(Data in this exercise Opens)

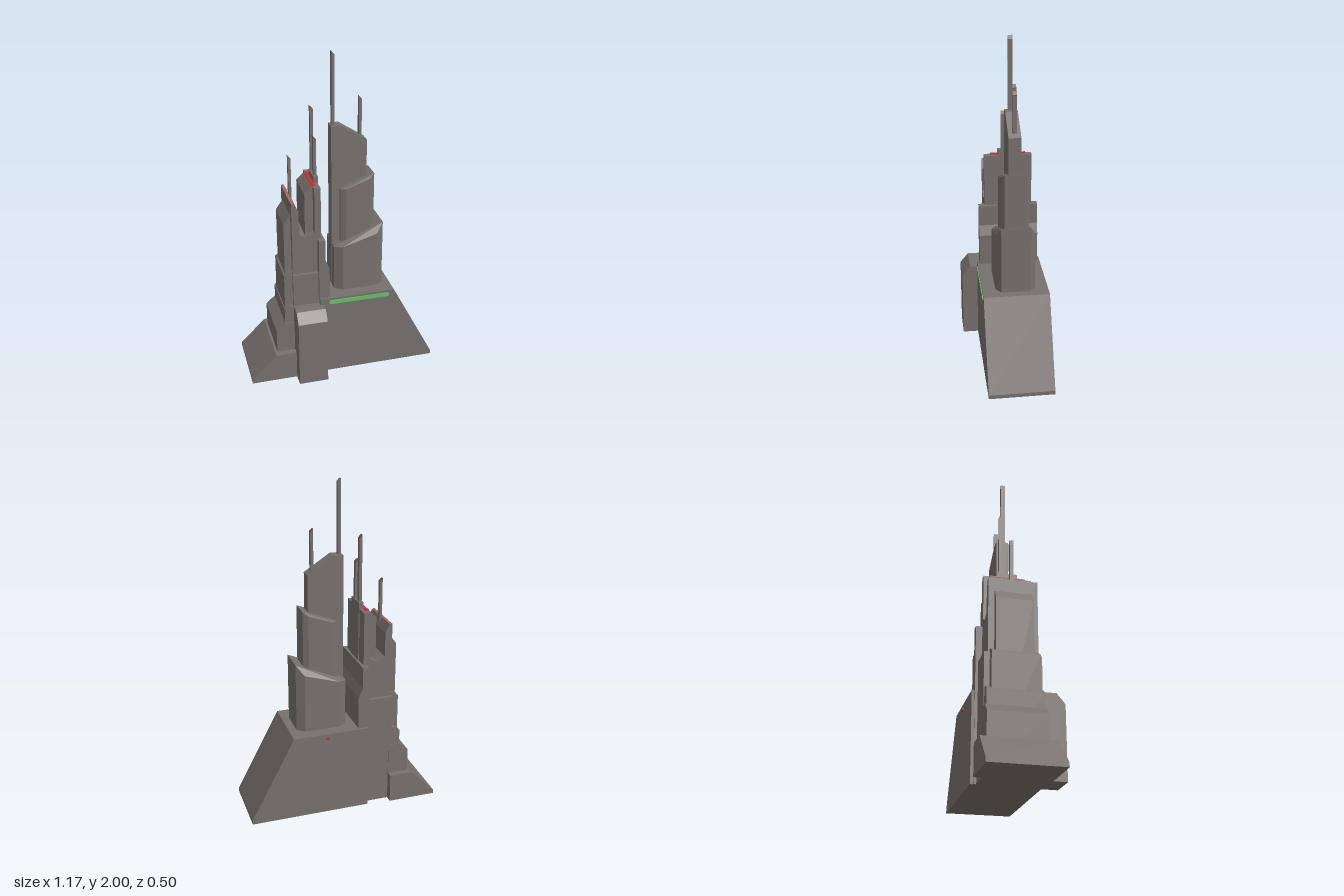
import * as THREE from 'three';
import { ConvexGeometry } from 'three/addons/geometries/ConvexGeometry.js';

const mat = (name, color) => {
  const m = new THREE.MeshStandardMaterial({ color });
  m.name = name;
  return m;
};

export function createModel() {
  const model = new THREE.Group();
  const stone = mat('warm grey stone', 0x77716d);
  const red = mat('signal red', 0xd8262c);
  const rose = mat('dusty red', 0xb0645f);
  const brown = mat('red brown', 0x80483f);
  const green = mat('green light', 0x66c264);

  const add = (name, geo, material = stone) => {
    const mesh = new THREE.Mesh(geo, material);
    mesh.name = name;
    model.add(mesh);
    return mesh;
  };

  // Side profile in x,y pushed from z0 to z1
  const prism = (name, pts, z0, z1, material) => {
    const shape = new THREE.Shape(pts.map(([x, y]) => new THREE.Vector2(x, y)));
    const geo = new THREE.ExtrudeGeometry(shape, { depth: z1 - z0, bevelEnabled: false });
    return add(name, geo.translate(0, 0, z0), material);
  };

  const box = (name, x0, x1, y0, y1, z0, z1, material) => {
    const geo = new THREE.BoxGeometry(x1 - x0, y1 - y0, z1 - z0);
    return add(name, geo.translate((x0 + x1) / 2, (y0 + y1) / 2, (z0 + z1) / 2), material);
  };

  // Eight-sided tier whose slanted roof falls away to front and back
  const tier = (name, y, [x0, x1], [xa, xb], [zi0, zi1], [zo0, zo1], [y0, y1], [ya, yb]) => {
    const pts = [];
    const post = (x, z, top) =>
      pts.push(new THREE.Vector3(x, y, z), new THREE.Vector3(x, top, z));
    for (const z of [zi0, zi1]) { post(x0, z, y0); post(x1, z, y1); }
    for (const z of [zo0, zo1]) { post(xa, z, ya); post(xb, z, yb); }
    add(name, new ConvexGeometry(pts));
  };

  // Thin mast with a slanted tip and an optional coloured cap
  const mast = (name, x0, x1, y0, y1, z0, z1, cap) => {
    const low = y1 - 0.018;
    prism(name, [[x0, y0], [x1, y0], [x1, low], [x0, y1]], z0, z1);
    if (cap) {
      prism(name + 'Tip', [[x0, y1], [x1, low], [x1, low + 0.003], [x0, y1 + 0.003]], z0, z1, cap);
    }
  };

  // Large sloping base
  prism('mainBase', [[-0.145, 0], [0.585, 0], [0.585, 0.025], [0.32, 0.53], [-0.145, 0.53]], -0.24, 0.155);
  prism('frontLightStrip', [[-0.095, 0.503], [-0.085, 0.49], [0.28, 0.49], [0.292, 0.503],
    [0.28, 0.515], [-0.085, 0.515]], 0.155, 0.16, green);
  box('rearLight', 0.1, 0.12, 0.495, 0.51, -0.244, -0.24, red);

  // Tall stepped tower
  tier('lowerTier', 0.53, [-0.033, 0.273], [0.015, 0.227], [-0.13, 0.045], [-0.165, 0.076],
    [0.82, 0.95], [0.825, 0.89]);
  tier('middleTier', 0.53, [0.014, 0.22], [0.045, 0.19], [-0.108, 0.02], [-0.127, 0.038],
    [1.185, 1.265], [1.188, 1.24]);
  prism('upperTower', [[-0.035, 0.53], [0.18, 0.53], [0.18, 1.47], [0.025, 1.57], [-0.035, 1.57]], -0.08, -0.007);
  mast('tallMast', -0.028, -0.01, 1.55, 2.0, -0.052, -0.025);
  mast('shortMast', 0.137, 0.154, 1.46, 1.727, -0.057, -0.032, brown);

  // Front column and plinth of the second tower
  const column = new THREE.Shape([[-0.25, 0], [0.207, 0], [0.207, 0.49], [-0.2, 0.49], [-0.25, 0.43]]
    .map(([x, y]) => new THREE.Vector2(x, y)));
  add('frontColumn', new THREE.ExtrudeGeometry(column, { depth: 0.18, bevelEnabled: false })
    .rotateY(Math.PI / 2).translate(-0.306, 0, 0));
  box('plinth', -0.306, -0.126, 0.49, 0.7, -0.207, 0.122);

  // Second tower with an open slot
  prism('slottedTower', [[-0.303, 0.6], [-0.127, 0.6], [-0.127, 1.245], [-0.165, 1.245], [-0.165, 0.96],
    [-0.215, 0.935], [-0.26, 0.96], [-0.26, 1.11], [-0.285, 1.16], [-0.303, 1.16]], -0.186, 0.103);
  prism('slotPier', [[-0.215, 0.93], [-0.16, 0.93], [-0.16, 1.245], [-0.17, 1.245], [-0.215, 1.2]], -0.15, 0.063);
  box('outerRoofStripe', -0.302, -0.286, 1.16, 1.163, -0.186, 0.103, rose);
  box('innerRoofStripe', -0.17, -0.147, 1.245, 1.249, -0.15, 0.063, red);
  prism('sideFin', [[-0.15, 0], [-0.085, 0], [-0.085, 0.73], [-0.11, 0.79], [-0.11, 0.92], [-0.15, 0.92]],
    -0.223, 0.14);
  box('mastBlock', -0.15, -0.122, 0.9, 1.285, -0.105, 0.022);
  mast('leftMast', -0.287, -0.27, 1.1, 1.4, -0.057, -0.035, brown);
  mast('rearMast', -0.145, -0.127, 1.25, 1.68, -0.09, -0.066, brown);
  mast('innerMast', -0.145, -0.127, 1.25, 1.52, -0.024, 0.002, brown);

  // Stepped buttresses: outer x, shoulder height, inner x, top height, z range
  const steps = [
    [-0.587, 0.025, -0.432, 0.18, -0.252, 0.17],
    [-0.418, 0.325, -0.362, 0.375, -0.212, 0.128],
    [-0.362, 0.465, -0.33, 0.49, -0.203, 0.12],
    [-0.356, 0.69, -0.305, 0.72, -0.175, 0.1],
    [-0.345, 1.02, -0.303, 1.08, -0.15, 0.07],
  ];
  steps.forEach(([x0, y0, x1, y1, z0, z1], i) =>
    prism('buttress' + (i + 1), [[x0, 0], [-0.29, 0], [-0.29, y1], [x1, y1], [x0, y0]], z0, z1));

  return model;
}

(Data in this exercise Closes)

* Work required: Give back all the material exactly, with no pictures.

* Response area:
import * as THREE from 'three';
import { ConvexGeometry } from 'three/addons/geometries/ConvexGeometry.js';

const mat = (name, color) => {
  const m = new THREE.MeshStandardMaterial({ color });
  m.name = name;
  return m;
};

export function createModel() {
  const model = new THREE.Group();
  const stone = mat('warm grey stone', 0x77716d);
  const red = mat('signal red', 0xd8262c);
  const rose = mat('dusty red', 0xb0645f);
  const brown = mat('red brown', 0x80483f);
  const green = mat('green light', 0x66c264);

  const add = (name, geo, material = stone) => {
    const mesh = new THREE.Mesh(geo, material);
    mesh.name = name;
    model.add(mesh);
    return mesh;
  };

  // Side profile in x,y pushed from z0 to z1
  const prism = (name, pts, z0, z1, material) => {
    const shape = new THREE.Shape(pts.map(([x, y]) => new THREE.Vector2(x, y)));
    const geo = new THREE.ExtrudeGeometry(shape, { depth: z1 - z0, bevelEnabled: false });
    return add(name, geo.translate(0, 0, z0), material);
  };

  const box = (name, x0, x1, y0, y1, z0, z1, material) => {
    const geo = new THREE.BoxGeometry(x1 - x0, y1 - y0, z1 - z0);
    return add(name, geo.translate((x0 + x1) / 2, (y0 + y1) / 2, (z0 + z1) / 2), material);
  };

  // Eight-sided tier whose slanted roof falls away to front and back
  const tier = (name, y, [x0, x1], [xa, xb], [zi0, zi1], [zo0, zo1], [y0, y1], [ya, yb]) => {
    const pts = [];
    const post = (x, z, top) =>
      pts.push(new THREE.Vector3(x, y, z), new THREE.Vector3(x, top, z));
    for (const z of [zi0, zi1]) { post(x0, z, y0); post(x1, z, y1); }
    for (const z of [zo0, zo1]) { post(xa, z, ya); post(xb, z, yb); }
    add(name, new ConvexGeometry(pts));
  };

  // Thin mast with a slanted tip and an optional coloured cap
  const mast = (name, x0, x1, y0, y1, z0, z1, cap) => {
    const low = y1 - 0.018;
    prism(name, [[x0, y0], [x1, y0], [x1, low], [x0, y1]], z0, z1);
    if (cap) {
      prism(name + 'Tip', [[x0, y1], [x1, low], [x1, low + 0.003], [x0, y1 + 0.003]], z0, z1, cap);
    }
  };

  // Large sloping base
  prism('mainBase', [[-0.145, 0], [0.585, 0], [0.585, 0.025], [0.32, 0.53], [-0.145, 0.53]], -0.24, 0.155);
  prism('frontLightStrip', [[-0.095, 0.503], [-0.085, 0.49], [0.28, 0.49], [0.292, 0.503],
    [0.28, 0.515], [-0.085, 0.515]], 0.155, 0.16, green);
  box('rearLight', 0.1, 0.12, 0.495, 0.51, -0.244, -0.24, red);

  // Tall stepped tower
  tier('lowerTier', 0.53, [-0.033, 0.273], [0.015, 0.227], [-0.13, 0.045], [-0.165, 0.076],
    [0.82, 0.95], [0.825, 0.89]);
  tier('middleTier', 0.53, [0.014, 0.22], [0.045, 0.19], [-0.108, 0.02], [-0.127, 0.038],
    [1.185, 1.265], [1.188, 1.24]);
  prism('upperTower', [[-0.035, 0.53], [0.18, 0.53], [0.18, 1.47], [0.025, 1.57], [-0.035, 1.57]], -0.08, -0.007);
  mast('tallMast', -0.028, -0.01, 1.55, 2.0, -0.052, -0.025);
  mast('shortMast', 0.137, 0.154, 1.46, 1.727, -0.057, -0.032, brown);

  // Front column and plinth of the second tower
  const column = new THREE.Shape([[-0.25, 0], [0.207, 0], [0.207, 0.49], [-0.2, 0.49], [-0.25, 0.43]]
    .map(([x, y]) => new THREE.Vector2(x, y)));
  add('frontColumn', new THREE.ExtrudeGeometry(column, { depth: 0.18, bevelEnabled: false })
    .rotateY(Math.PI / 2).translate(-0.306, 0, 0));
  box('plinth', -0.306, -0.126, 0.49, 0.7, -0.207, 0.122);

  // Second tower with an open slot
  prism('slottedTower', [[-0.303, 0.6], [-0.127, 0.6], [-0.127, 1.245], [-0.165, 1.245], [-0.165, 0.96],
    [-0.215, 0.935], [-0.26, 0.96], [-0.26, 1.11], [-0.285, 1.16], [-0.303, 1.16]], -0.186, 0.103);
  prism('slotPier', [[-0.215, 0.93], [-0.16, 0.93], [-0.16, 1.245], [-0.17, 1.245], [-0.215, 1.2]], -0.15, 0.063);
  box('outerRoofStripe', -0.302, -0.286, 1.16, 1.163, -0.186, 0.103, rose);
  box('innerRoofStripe', -0.17, -0.147, 1.245, 1.249, -0.15, 0.063, red);
  prism('sideFin', [[-0.15, 0], [-0.085, 0], [-0.085, 0.73], [-0.11, 0.79], [-0.11, 0.92], [-0.15, 0.92]],
    -0.223, 0.14);
  box('mastBlock', -0.15, -0.122, 0.9, 1.285, -0.105, 0.022);
  mast('leftMast', -0.287, -0.27, 1.1, 1.4, -0.057, -0.035, brown);
  mast('rearMast', -0.145, -0.127, 1.25, 1.68, -0.09, -0.066, brown);
  mast('innerMast', -0.145, -0.127, 1.25, 1.52, -0.024, 0.002, brown);

  // Stepped buttresses: outer x, shoulder height, inner x, top height, z range
  const steps = [
    [-0.587, 0.025, -0.432, 0.18, -0.252, 0.17],
    [-0.418, 0.325, -0.362, 0.375, -0.212, 0.128],
    [-0.362, 0.465, -0.33, 0.49, -0.203, 0.12],
    [-0.356, 0.69, -0.305, 0.72, -0.175, 0.1],
    [-0.345, 1.02, -0.303, 1.08, -0.15, 0.07],
  ];
  steps.forEach(([x0, y0, x1, y1, z0, z1], i) =>
    prism('buttress' + (i + 1), [[x0, 0], [-0.29, 0], [-0.29, y1], [x1, y1], [x0, y0]], z0, z1));

  return model;
}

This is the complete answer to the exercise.